* [PROBLEM TO SOLVE]:
Give a verbatim repeat of the lines that run from the line containing "the tube's axis" to the end of the data below.

* [TASK INPUT]:

# # #

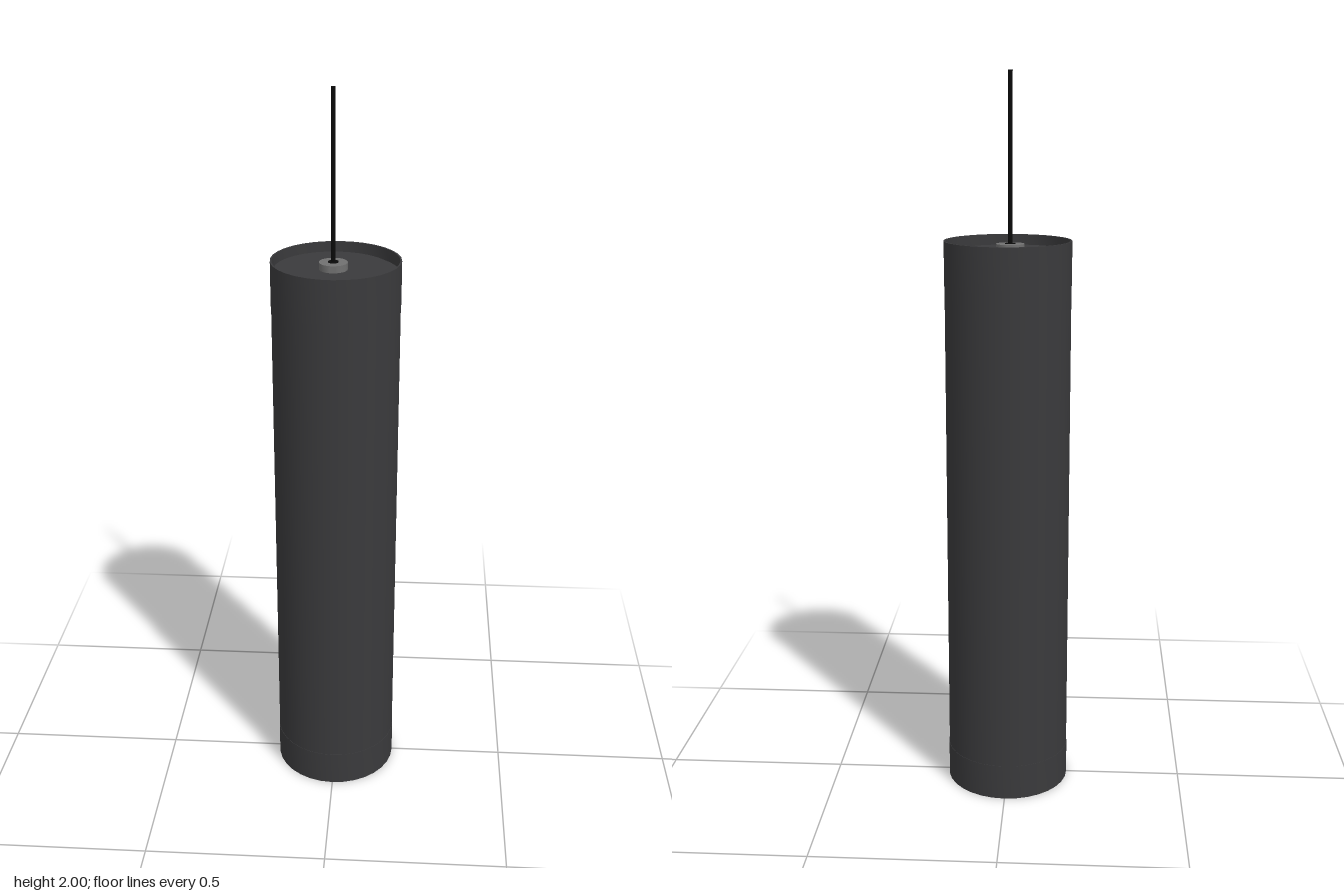
import * as THREE from 'three';
import { toCreasedNormals } from 'three/addons/utils/BufferGeometryUtils.js';

const SIDES = 32;
const dark = new THREE.MeshStandardMaterial({ color: 0x3a3a3c });
const grey = new THREE.MeshStandardMaterial({ color: 0x707070 });
const black = new THREE.MeshStandardMaterial({ color: 0x0a0a0a });

// Surface of revolution from [radius, height] pairs, listed bottom to top along the outside
function turned(name, profile, material, sides = SIDES) {
  const points = profile.map(([r, y]) => new THREE.Vector2(r, y));
  const geometry = toCreasedNormals(new THREE.LatheGeometry(points, sides), 0.6);
  const mesh = new THREE.Mesh(geometry, material);
  mesh.name = name;
  return mesh;
}

export function createModel() {
  const model = new THREE.Group();
  model.name = 'pendantLamp';

  // Long tube with slightly proud end bands, a closed base and a recessed top
  const R = 0.1725, r = 0.1715, H = 1.56;
  model.add(turned('lampBody', [
    [0, 0], [R, 0], [R, 0.1], [r, 0.1], [r, 1.44], [R, 1.44], [R, H],
    [0.168, H], [0.168, 1.527], [0, 1.527],
  ], dark));

  // Fittings in the recess sit slightly off the tube's axis
  const fittings = new THREE.Group();
  fittings.name = 'topFittings';
  fittings.position.set(-0.007, 0, -0.006);
  fittings.add(
    turned('lid', [[0.158, 1.525], [0.158, 1.533], [0, 1.533]], dark),
    turned('cableGland', [[0.038, 1.53], [0.038, 1.552], [0.014, 1.552], [0.014, 1.533]], grey),
    turned('bushing', [[0.014, 1.53], [0.014, 1.554], [0, 1.554]], black, 16),
    turned('cable', [[0.006, 1.54], [0.006, 2], [0, 2]], black, 12),
  );
  model.add(fittings);

  return model;
}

# # #

* [EXERCISE OUTPUT]:
  // Fittings in the recess sit slightly off the tube's axis
  const fittings = new THREE.Group();
  fittings.name = 'topFittings';
  fittings.position.set(-0.007, 0, -0.006);
  fittings.add(
    turned('lid', [[0.158, 1.525], [0.158, 1.533], [0, 1.533]], dark),
    turned('cableGland', [[0.038, 1.53], [0.038, 1.552], [0.014, 1.552], [0.014, 1.533]], grey),
    turned('bushing', [[0.014, 1.53], [0.014, 1.554], [0, 1.554]], black, 16),
    turned('cable', [[0.006, 1.54], [0.006, 2], [0, 2]], black, 12),
  );
  model.add(fittings);

  return model;
}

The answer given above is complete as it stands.